The Orinoco Switching System was designed from the ground up to support voice traffic, which is how Proxim is differentiating it from the myriad other wireless LAN switches on the market.
"This switch is actually part of a telemetry system," said Kevin Duffy, senior vice president of product development and product line management at Proxim, in Sunnyvale, Calif.
Last year Proxim, Motorola Inc. and Avaya Inc. announced plans to collaborate on devices and supporting software and hardware that can roam between cell phone networks and WLANs without interruption. The goal is to allow business travelers to take advantage of public WLAN hot spots and continue a connection on the way back to the office.
The companies have yet to offer a complete solution, but Proxim officials said the switching system will be part of it.
"Wed like [customers] to get to fast wireless, one phone number and a maximum of two devices," Duffy said.
The switching system supports tunneling between switches on a per-user basis, which prevents session restarts when roaming among subnets, officials said.
The switch includes an implementation of the latest draft of the IEEE 802.11e QOS (quality-of-service) protocol, which is due for ratification later this year. It registers whether traffic is voice or data and supplies the highest level of QOS accordingly, officials said. The switch also balances traffic loads among access points on a network.
The system is designed to integrate with the customers IP PBX. Among other things, this means the system can support Enhanced 911 services based on the location of an access point and prioritize calls based on calling party identification, officials said.
The switch is due next quarter in a 16-port version. Eight- and 24-port versions are due later in the year.
In the meantime, Proxim this week will launch a trimode access point, which is available immediately.
The Orinoco AP-4000 supports 802.11a signals in the 5GHz band as well as 802.11b/g signals in the 2.4GHz band.
For management purposes, the Orinoco AP-4000 includes a set of interfaces such as SNMP Version 3, Remote Authentication Dial-In User Service authentication and HTTP via Secure Sockets Layer.
"The secure features for the management are the most secure Ive seen," said Philippe Hanset, senior network engineer at the University of Tennessee in Knoxville, which operates a WLAN of some 1,300 access points.
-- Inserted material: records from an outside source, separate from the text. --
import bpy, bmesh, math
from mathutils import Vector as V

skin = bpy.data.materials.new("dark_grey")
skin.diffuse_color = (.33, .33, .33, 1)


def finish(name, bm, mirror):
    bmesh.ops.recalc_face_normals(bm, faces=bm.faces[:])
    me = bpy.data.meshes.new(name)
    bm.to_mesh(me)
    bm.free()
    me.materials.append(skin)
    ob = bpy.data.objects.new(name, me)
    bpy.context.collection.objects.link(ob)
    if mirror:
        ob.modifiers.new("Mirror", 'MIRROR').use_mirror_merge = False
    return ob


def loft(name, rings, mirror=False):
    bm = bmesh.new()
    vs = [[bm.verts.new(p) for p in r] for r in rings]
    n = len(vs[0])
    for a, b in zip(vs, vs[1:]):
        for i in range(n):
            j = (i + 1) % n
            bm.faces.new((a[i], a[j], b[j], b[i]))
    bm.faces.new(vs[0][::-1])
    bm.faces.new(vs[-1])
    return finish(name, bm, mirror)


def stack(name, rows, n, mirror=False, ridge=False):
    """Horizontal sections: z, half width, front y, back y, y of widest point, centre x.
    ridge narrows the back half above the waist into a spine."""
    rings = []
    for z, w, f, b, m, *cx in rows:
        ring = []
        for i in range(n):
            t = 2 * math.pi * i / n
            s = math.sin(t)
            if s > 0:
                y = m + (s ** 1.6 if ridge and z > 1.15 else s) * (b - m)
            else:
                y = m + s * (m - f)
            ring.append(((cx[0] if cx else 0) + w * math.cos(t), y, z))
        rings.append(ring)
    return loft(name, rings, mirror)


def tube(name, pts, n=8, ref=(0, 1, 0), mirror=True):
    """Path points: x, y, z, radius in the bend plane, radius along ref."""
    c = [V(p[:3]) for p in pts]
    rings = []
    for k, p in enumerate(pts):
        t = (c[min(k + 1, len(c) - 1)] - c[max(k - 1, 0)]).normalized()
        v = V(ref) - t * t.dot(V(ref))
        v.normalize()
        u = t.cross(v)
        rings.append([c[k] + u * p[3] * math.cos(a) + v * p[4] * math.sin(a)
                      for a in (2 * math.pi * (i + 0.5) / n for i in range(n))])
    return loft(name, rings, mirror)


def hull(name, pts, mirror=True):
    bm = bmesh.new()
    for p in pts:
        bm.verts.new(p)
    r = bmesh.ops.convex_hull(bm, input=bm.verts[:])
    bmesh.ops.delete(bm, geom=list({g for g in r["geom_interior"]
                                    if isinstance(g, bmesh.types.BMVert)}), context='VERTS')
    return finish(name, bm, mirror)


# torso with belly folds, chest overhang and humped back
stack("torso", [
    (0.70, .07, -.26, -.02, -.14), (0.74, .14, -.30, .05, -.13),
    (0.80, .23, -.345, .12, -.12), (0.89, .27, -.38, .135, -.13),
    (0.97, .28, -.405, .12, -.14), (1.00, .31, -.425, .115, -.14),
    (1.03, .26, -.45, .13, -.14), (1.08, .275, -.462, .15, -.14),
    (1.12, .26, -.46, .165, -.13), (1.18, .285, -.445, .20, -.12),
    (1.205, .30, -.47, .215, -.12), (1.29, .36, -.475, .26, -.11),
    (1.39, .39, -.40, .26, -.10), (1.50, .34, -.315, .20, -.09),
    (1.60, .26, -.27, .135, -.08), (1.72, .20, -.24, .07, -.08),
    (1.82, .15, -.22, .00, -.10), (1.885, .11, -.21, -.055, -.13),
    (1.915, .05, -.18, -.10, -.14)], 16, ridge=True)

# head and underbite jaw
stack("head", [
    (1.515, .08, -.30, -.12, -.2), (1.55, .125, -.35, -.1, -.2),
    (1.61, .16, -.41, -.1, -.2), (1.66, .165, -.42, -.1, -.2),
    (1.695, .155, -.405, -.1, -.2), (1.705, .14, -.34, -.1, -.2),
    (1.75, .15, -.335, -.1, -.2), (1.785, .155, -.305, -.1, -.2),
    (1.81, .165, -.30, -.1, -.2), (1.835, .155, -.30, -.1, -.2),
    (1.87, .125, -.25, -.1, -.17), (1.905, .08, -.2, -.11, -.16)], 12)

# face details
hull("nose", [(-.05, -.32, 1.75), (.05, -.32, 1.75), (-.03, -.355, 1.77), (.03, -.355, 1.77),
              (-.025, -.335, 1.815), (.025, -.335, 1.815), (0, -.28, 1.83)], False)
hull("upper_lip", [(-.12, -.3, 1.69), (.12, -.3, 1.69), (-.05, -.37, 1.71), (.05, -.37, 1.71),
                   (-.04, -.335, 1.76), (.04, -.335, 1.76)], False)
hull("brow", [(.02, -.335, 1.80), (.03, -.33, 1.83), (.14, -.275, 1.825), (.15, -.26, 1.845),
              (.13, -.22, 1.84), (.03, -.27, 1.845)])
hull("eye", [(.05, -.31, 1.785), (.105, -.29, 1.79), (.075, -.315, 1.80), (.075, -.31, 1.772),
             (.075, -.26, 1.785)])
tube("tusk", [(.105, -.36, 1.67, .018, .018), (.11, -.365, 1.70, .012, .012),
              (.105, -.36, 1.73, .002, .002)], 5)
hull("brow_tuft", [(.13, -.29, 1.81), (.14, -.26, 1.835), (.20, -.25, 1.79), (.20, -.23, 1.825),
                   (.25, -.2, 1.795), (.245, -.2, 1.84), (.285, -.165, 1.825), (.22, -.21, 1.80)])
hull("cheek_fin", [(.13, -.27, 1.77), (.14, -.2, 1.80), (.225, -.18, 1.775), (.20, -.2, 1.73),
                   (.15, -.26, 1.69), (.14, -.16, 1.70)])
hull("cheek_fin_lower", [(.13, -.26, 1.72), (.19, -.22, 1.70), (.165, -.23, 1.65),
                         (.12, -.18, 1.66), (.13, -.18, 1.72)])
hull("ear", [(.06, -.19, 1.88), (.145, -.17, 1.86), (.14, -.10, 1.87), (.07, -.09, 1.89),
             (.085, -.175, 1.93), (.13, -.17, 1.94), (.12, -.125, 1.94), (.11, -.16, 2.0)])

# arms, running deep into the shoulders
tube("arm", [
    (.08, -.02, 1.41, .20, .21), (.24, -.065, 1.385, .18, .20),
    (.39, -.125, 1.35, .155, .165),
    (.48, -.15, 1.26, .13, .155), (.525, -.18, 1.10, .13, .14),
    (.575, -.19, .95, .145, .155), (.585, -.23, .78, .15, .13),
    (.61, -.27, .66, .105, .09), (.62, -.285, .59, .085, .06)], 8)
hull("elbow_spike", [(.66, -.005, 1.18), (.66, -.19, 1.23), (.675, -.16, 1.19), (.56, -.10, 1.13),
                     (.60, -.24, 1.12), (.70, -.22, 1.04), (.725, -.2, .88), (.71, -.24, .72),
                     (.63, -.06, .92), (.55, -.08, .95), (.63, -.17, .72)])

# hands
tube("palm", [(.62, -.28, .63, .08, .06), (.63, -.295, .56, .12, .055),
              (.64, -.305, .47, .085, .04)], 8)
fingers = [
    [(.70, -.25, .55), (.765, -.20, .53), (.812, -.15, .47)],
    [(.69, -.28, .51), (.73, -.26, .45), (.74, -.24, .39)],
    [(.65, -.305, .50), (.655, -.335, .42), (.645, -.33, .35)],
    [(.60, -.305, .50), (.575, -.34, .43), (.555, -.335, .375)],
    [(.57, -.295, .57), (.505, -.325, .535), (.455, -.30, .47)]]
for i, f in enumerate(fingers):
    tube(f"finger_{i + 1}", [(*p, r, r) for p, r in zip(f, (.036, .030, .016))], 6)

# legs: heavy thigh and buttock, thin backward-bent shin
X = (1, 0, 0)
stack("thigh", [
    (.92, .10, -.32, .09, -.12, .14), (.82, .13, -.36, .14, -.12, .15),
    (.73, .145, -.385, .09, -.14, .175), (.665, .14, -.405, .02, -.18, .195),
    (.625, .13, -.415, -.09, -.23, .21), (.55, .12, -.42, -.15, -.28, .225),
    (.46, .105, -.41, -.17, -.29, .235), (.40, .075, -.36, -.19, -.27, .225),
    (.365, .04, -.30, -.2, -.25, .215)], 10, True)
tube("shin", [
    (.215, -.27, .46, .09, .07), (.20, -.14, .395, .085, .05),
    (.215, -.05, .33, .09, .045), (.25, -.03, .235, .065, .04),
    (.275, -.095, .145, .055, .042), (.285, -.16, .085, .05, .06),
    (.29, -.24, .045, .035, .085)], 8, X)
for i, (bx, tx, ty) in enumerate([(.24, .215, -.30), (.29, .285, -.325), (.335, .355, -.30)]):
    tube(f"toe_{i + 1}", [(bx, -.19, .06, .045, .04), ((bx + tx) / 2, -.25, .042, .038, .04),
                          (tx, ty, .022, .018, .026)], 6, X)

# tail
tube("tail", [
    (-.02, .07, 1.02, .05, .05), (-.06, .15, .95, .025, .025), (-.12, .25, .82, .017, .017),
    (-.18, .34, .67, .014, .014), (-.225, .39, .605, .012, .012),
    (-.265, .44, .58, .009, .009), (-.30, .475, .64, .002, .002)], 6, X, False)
For security, the Orinoco AP-4000 supports the Wi-Fi Alliance Wi-Fi Protected Access protocol. Advanced Encryption Standard support can be added through a software upgrade. The access point can detect other, rogue access points in the 2.4GHz and 5GHz bands, officials said.
The Orinoco AP-4000 is priced at $899.99.